Where in the listing does the string "True" appear? Copy every line that holds it.

[Source data]
- - - -

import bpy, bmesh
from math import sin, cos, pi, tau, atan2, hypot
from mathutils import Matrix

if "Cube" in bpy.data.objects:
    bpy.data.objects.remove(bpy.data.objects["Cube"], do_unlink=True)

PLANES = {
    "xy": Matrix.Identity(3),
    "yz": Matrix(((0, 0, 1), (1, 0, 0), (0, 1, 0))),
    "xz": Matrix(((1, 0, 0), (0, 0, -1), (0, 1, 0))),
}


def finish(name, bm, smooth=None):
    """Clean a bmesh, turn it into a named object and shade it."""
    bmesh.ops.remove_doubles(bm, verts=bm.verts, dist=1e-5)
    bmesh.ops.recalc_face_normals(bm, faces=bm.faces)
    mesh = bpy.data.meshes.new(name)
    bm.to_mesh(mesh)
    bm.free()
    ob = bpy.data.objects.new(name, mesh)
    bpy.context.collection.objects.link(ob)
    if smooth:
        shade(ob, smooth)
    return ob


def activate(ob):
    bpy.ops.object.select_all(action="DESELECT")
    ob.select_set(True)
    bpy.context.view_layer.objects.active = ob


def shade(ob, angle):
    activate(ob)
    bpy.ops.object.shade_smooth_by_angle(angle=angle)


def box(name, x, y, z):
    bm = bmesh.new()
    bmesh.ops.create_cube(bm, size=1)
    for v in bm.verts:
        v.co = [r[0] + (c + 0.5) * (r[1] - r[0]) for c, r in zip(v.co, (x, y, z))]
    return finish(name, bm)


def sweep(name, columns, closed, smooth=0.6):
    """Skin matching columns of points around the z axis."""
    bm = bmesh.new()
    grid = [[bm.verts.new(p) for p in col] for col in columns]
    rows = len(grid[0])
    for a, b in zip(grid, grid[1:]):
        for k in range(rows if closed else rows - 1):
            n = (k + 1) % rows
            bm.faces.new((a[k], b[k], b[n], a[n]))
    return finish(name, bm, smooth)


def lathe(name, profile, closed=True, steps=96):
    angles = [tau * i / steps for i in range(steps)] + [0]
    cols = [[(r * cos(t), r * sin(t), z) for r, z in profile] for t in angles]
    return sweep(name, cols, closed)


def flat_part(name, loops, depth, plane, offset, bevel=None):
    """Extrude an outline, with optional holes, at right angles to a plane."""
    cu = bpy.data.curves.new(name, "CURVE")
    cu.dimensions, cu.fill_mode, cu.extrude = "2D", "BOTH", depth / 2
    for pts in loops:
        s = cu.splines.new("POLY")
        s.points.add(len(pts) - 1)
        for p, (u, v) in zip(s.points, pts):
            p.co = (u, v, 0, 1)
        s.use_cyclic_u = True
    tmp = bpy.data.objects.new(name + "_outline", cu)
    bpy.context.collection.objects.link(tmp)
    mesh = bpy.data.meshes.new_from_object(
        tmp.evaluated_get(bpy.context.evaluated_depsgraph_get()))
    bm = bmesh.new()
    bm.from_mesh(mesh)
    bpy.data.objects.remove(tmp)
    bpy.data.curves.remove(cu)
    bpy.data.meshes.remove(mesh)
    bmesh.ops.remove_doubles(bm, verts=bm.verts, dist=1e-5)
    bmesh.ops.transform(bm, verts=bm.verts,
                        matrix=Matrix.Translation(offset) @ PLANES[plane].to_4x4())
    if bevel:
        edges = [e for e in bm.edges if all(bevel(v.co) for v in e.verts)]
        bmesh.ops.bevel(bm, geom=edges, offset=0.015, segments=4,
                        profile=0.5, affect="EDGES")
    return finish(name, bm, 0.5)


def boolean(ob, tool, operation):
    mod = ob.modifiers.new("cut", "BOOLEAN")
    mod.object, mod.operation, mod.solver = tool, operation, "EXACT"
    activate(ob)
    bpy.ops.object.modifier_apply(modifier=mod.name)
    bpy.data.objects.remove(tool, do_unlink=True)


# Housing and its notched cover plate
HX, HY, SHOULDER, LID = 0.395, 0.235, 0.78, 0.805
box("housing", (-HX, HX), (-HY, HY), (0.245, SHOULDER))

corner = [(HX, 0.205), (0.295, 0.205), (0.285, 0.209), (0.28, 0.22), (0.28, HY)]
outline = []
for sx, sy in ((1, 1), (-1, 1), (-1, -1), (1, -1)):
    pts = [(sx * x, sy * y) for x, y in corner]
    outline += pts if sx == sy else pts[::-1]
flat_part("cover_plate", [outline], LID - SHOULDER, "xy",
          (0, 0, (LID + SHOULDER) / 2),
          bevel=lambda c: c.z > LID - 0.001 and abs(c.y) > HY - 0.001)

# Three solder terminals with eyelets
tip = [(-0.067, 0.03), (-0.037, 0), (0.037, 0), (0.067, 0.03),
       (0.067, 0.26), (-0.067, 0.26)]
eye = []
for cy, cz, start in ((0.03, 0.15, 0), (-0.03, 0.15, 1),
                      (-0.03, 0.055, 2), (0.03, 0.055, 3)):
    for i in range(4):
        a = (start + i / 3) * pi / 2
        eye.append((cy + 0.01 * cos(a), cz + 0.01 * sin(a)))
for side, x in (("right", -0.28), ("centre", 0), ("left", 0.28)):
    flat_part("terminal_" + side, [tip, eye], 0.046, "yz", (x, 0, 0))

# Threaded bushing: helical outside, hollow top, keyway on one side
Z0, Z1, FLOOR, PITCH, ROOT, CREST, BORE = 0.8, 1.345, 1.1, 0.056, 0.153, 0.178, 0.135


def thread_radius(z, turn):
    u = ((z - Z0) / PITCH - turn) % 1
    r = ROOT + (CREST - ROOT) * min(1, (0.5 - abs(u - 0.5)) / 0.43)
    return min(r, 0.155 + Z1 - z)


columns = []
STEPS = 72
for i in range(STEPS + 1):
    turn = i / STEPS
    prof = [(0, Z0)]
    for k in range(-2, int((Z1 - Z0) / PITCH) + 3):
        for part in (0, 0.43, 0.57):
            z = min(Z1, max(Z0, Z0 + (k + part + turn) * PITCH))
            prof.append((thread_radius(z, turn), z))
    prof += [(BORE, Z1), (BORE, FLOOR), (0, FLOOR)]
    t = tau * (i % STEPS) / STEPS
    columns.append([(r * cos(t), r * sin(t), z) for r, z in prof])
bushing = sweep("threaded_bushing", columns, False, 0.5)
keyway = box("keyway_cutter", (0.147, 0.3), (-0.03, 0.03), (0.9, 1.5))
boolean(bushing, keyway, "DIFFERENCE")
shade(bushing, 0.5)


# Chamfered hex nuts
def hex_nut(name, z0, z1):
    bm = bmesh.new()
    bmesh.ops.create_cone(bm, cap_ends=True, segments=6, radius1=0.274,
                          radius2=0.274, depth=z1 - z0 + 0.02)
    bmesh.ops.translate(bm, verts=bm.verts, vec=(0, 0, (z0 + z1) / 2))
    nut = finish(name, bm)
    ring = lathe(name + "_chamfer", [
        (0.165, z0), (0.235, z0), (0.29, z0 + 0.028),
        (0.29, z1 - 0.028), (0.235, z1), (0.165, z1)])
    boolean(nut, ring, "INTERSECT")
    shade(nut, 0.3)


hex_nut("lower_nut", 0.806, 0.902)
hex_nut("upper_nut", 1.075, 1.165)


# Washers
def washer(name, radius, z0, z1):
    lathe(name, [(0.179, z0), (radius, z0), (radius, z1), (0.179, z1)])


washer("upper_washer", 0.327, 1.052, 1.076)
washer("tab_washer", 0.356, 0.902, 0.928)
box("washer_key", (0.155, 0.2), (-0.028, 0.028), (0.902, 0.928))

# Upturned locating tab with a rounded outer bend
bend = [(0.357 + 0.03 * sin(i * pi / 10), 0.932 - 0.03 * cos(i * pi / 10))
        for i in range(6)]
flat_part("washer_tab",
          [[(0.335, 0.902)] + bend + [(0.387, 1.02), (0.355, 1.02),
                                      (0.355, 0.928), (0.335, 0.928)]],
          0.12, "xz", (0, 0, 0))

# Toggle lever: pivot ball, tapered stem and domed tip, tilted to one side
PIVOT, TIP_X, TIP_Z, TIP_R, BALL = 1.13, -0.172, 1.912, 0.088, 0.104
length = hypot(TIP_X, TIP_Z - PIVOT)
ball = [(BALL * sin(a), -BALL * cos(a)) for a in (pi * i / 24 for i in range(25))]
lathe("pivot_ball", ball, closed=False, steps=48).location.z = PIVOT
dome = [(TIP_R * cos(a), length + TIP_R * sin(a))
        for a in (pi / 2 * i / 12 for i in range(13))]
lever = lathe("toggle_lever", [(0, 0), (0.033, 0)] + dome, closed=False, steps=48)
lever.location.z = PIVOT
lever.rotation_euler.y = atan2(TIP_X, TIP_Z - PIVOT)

- - - -

[Response to the exercise]
    bpy.data.objects.remove(bpy.data.objects["Cube"], do_unlink=True)
    ob.select_set(True)
def lathe(name, profile, closed=True, steps=96):
        s.use_cyclic_u = True
    bpy.data.objects.remove(tool, do_unlink=True)
    bmesh.ops.create_cone(bm, cap_ends=True, segments=6, radius1=0.274,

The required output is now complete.